Range to reproduce from the entries below: the line with "ob.modifiers.clear()", the line with "# rows of height, x range, y range", and every line in between. Give them exactly and give nothing else.

Items from a dataset:
..............................

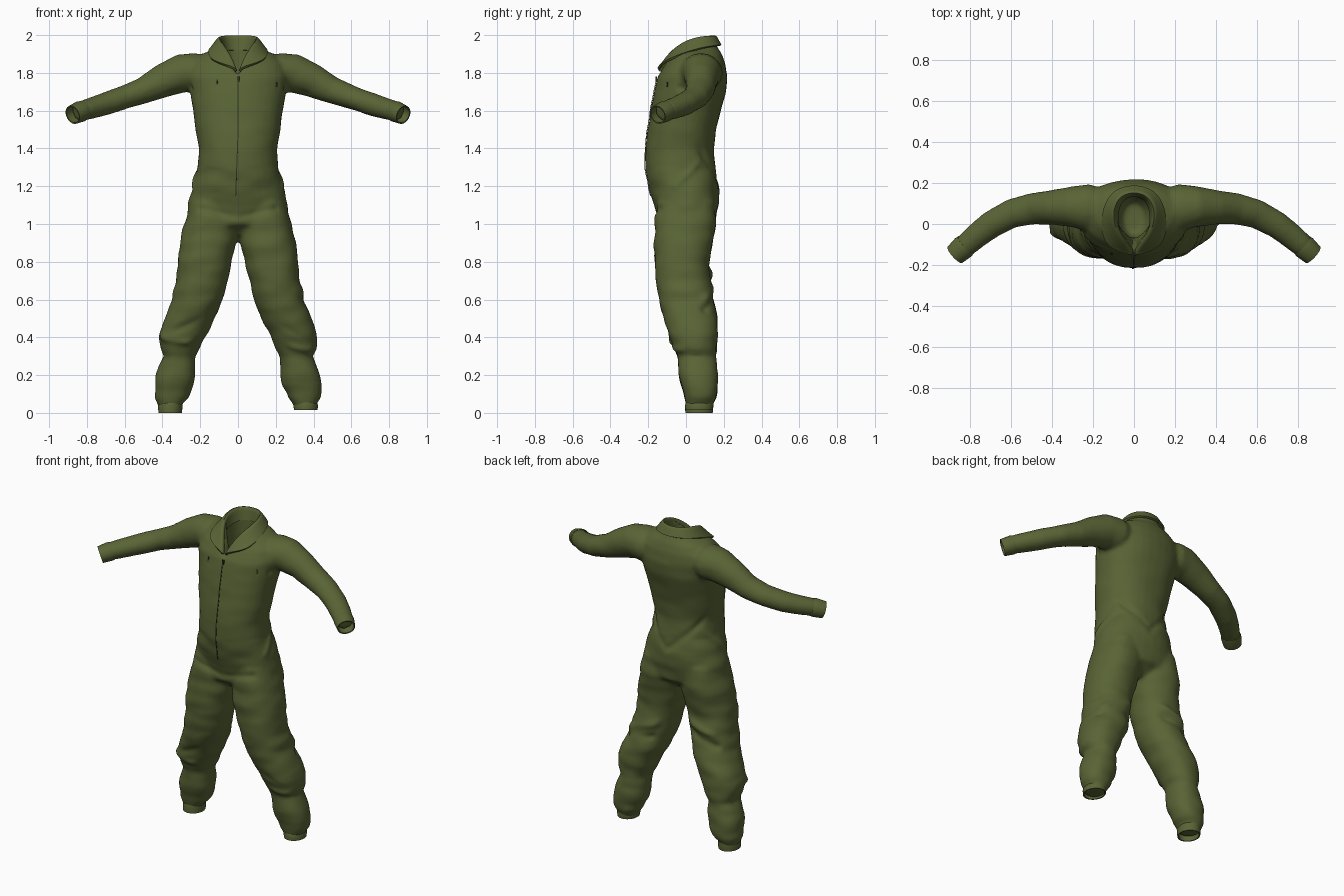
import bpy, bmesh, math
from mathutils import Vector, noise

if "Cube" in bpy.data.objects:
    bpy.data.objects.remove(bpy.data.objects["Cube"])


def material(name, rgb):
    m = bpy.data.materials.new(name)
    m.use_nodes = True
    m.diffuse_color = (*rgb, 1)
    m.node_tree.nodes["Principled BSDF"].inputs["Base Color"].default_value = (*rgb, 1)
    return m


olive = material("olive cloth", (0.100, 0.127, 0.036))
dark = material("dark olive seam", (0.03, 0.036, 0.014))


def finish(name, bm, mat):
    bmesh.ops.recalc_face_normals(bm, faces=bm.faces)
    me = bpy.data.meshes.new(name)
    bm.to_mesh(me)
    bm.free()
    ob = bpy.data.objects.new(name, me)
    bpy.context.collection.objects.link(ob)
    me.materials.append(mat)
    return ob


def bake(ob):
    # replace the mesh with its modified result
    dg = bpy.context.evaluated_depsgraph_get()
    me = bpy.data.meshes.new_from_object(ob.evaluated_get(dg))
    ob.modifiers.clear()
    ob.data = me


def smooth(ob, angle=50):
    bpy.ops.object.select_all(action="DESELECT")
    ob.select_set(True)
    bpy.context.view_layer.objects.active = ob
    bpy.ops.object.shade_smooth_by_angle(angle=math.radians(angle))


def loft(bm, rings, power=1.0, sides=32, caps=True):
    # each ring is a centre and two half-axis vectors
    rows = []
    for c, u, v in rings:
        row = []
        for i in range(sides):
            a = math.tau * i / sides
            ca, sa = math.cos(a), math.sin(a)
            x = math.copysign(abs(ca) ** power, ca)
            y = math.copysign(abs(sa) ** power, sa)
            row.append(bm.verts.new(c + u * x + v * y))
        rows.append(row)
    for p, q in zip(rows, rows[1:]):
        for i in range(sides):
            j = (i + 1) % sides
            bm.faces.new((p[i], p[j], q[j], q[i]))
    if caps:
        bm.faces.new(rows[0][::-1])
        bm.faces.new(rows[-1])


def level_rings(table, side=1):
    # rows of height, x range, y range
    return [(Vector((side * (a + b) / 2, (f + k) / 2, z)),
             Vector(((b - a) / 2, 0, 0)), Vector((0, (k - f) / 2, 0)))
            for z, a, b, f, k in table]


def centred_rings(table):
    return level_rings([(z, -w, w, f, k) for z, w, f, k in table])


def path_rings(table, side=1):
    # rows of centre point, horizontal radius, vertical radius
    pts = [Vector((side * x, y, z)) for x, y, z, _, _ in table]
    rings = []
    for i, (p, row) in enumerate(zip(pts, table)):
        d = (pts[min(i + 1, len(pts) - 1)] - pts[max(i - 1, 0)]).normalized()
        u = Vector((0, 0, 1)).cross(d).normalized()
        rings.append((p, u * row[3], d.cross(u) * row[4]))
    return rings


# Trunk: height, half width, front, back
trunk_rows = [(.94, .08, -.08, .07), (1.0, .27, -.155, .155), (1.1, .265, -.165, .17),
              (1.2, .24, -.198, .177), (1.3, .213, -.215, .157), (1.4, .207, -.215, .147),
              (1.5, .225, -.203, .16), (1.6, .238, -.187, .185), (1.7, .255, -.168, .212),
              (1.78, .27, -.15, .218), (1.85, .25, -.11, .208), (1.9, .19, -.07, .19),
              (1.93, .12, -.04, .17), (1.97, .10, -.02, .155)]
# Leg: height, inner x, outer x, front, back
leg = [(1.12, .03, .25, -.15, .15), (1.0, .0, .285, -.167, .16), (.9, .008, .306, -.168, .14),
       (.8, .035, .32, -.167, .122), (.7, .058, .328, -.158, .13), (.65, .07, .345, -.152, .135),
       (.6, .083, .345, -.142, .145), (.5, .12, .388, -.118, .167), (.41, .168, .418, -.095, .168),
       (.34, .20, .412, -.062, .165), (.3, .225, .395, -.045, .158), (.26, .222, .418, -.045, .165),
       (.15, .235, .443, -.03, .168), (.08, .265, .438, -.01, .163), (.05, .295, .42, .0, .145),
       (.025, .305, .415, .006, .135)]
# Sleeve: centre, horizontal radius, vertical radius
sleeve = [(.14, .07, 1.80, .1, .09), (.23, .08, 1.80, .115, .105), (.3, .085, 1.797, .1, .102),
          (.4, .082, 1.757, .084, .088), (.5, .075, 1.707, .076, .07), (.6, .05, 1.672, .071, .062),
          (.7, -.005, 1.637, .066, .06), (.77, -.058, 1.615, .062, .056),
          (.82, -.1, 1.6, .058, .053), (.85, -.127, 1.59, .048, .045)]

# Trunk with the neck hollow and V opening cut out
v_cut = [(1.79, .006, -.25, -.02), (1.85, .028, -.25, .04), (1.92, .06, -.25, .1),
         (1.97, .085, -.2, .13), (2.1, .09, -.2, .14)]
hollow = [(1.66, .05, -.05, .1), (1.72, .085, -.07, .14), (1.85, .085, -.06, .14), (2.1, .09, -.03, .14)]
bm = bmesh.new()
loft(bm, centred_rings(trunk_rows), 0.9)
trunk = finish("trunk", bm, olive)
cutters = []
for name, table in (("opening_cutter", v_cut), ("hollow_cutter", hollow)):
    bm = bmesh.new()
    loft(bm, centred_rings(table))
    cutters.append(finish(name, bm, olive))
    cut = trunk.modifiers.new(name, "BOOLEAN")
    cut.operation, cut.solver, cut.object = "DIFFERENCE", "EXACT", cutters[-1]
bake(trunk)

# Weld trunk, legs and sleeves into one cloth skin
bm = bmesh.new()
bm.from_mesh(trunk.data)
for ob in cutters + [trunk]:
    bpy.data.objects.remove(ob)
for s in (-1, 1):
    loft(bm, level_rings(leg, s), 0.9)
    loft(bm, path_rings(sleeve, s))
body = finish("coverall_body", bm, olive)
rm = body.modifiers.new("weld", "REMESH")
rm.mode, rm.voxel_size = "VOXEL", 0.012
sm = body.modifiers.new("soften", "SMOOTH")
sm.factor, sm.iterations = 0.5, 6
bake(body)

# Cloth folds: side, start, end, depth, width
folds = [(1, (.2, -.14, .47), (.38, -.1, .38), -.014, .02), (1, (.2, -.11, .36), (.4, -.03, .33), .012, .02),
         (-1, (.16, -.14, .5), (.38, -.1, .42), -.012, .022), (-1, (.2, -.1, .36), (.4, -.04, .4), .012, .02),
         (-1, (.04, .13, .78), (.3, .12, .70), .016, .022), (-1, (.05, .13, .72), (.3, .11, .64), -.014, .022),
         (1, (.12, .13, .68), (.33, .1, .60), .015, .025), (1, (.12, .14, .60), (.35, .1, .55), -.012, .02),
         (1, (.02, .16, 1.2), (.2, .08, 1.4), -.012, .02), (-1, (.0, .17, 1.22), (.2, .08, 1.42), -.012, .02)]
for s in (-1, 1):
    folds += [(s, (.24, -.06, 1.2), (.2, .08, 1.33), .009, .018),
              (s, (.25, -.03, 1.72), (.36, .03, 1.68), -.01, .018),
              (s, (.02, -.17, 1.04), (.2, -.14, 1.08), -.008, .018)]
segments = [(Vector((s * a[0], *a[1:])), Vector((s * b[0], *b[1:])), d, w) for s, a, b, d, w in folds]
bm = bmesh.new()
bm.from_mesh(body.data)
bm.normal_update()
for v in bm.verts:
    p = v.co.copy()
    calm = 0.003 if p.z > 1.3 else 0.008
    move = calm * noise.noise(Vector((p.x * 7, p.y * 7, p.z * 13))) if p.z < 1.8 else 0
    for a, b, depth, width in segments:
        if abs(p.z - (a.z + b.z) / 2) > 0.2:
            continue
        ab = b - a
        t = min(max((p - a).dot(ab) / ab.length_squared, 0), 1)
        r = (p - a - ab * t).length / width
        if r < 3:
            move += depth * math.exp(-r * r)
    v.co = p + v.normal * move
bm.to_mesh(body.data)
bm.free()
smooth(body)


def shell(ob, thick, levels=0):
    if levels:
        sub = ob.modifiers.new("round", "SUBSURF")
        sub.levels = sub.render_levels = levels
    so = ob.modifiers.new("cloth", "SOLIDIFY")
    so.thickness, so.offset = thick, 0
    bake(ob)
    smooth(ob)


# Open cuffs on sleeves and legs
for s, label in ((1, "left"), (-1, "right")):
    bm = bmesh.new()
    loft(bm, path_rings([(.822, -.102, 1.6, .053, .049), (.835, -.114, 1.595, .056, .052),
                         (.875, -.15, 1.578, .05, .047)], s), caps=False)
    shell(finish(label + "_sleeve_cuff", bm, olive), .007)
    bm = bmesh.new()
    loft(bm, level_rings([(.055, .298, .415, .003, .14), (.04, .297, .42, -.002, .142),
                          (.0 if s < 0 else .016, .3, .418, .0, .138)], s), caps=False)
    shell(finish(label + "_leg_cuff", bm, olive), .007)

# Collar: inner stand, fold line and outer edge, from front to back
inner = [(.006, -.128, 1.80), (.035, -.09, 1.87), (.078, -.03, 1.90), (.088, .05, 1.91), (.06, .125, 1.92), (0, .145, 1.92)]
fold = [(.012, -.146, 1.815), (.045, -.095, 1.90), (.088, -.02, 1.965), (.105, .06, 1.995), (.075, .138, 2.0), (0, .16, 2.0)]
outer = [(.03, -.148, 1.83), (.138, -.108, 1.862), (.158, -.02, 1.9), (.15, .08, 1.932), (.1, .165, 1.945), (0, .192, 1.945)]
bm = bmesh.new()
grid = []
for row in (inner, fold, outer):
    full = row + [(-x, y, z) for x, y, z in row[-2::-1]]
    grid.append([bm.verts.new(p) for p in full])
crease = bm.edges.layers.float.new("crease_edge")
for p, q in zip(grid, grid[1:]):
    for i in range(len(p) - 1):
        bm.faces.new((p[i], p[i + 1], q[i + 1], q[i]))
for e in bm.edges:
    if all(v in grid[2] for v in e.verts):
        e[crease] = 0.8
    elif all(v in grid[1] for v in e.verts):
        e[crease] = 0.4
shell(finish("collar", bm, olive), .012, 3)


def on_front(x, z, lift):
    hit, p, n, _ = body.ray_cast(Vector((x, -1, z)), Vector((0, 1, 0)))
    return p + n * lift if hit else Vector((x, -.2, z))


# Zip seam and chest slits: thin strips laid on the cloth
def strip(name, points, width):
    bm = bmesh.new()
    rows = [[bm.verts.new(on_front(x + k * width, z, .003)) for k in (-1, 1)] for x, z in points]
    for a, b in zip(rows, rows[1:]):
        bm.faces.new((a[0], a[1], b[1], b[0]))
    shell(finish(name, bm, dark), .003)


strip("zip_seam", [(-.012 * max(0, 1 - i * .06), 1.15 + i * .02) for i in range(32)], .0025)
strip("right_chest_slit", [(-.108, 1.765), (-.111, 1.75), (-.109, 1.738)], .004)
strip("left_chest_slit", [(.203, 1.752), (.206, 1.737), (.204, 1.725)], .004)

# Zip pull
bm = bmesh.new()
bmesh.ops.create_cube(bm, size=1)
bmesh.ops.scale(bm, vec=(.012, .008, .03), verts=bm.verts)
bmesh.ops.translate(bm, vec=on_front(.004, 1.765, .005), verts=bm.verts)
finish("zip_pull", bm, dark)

..............................

→ ANSWER BELOW
    ob.modifiers.clear()
    ob.data = me


def smooth(ob, angle=50):
    bpy.ops.object.select_all(action="DESELECT")
    ob.select_set(True)
    bpy.context.view_layer.objects.active = ob
    bpy.ops.object.shade_smooth_by_angle(angle=math.radians(angle))


def loft(bm, rings, power=1.0, sides=32, caps=True):
    # each ring is a centre and two half-axis vectors
    rows = []
    for c, u, v in rings:
        row = []
        for i in range(sides):
            a = math.tau * i / sides
            ca, sa = math.cos(a), math.sin(a)
            x = math.copysign(abs(ca) ** power, ca)
            y = math.copysign(abs(sa) ** power, sa)
            row.append(bm.verts.new(c + u * x + v * y))
        rows.append(row)
    for p, q in zip(rows, rows[1:]):
        for i in range(sides):
            j = (i + 1) % sides
            bm.faces.new((p[i], p[j], q[j], q[i]))
    if caps:
        bm.faces.new(rows[0][::-1])
        bm.faces.new(rows[-1])


def level_rings(table, side=1):
    # rows of height, x range, y range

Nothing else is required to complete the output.